▶ _PROBLEM TO SOLVE_: Return all lines from the listing below in which the string "range" occurs.

*** Opening of RECORDS FOR PROCESSING ***

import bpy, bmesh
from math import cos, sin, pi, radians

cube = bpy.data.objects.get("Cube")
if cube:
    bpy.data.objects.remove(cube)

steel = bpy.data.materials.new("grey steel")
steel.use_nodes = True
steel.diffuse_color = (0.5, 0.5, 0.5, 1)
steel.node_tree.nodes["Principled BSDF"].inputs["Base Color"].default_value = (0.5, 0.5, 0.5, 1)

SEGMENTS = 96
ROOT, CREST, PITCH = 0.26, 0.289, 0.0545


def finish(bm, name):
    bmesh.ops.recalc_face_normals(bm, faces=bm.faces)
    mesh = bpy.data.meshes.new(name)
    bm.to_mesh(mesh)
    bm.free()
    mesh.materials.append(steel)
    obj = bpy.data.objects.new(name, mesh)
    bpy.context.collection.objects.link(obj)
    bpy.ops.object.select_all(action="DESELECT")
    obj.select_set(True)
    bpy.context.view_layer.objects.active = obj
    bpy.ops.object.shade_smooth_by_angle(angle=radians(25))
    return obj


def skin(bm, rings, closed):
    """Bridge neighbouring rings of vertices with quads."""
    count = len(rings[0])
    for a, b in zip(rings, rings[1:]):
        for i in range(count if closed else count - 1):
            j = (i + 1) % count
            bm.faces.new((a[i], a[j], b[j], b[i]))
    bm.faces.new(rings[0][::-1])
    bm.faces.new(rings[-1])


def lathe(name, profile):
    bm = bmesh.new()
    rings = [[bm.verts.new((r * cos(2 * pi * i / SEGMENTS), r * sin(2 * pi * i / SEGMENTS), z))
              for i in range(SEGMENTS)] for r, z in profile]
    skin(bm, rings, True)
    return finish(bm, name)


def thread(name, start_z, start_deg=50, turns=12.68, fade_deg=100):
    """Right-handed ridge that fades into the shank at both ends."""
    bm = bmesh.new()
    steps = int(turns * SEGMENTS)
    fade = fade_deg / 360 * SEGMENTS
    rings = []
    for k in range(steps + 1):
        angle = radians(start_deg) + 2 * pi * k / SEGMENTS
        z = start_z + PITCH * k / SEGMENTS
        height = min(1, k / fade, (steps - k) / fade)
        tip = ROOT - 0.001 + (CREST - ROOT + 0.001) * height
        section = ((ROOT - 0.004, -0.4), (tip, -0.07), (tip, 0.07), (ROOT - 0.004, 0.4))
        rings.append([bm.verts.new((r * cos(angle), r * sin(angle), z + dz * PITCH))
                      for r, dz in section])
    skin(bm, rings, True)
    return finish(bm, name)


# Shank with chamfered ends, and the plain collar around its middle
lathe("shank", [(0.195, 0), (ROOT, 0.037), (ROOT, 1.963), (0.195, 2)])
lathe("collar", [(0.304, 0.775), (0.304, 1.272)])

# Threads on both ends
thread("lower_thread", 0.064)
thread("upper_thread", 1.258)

*** Close of RECORDS FOR PROCESSING ***

▶ _OUTPUT OF THE TASK_:
        for i in range(count if closed else count - 1):
              for i in range(SEGMENTS)] for r, z in profile]
    for k in range(steps + 1):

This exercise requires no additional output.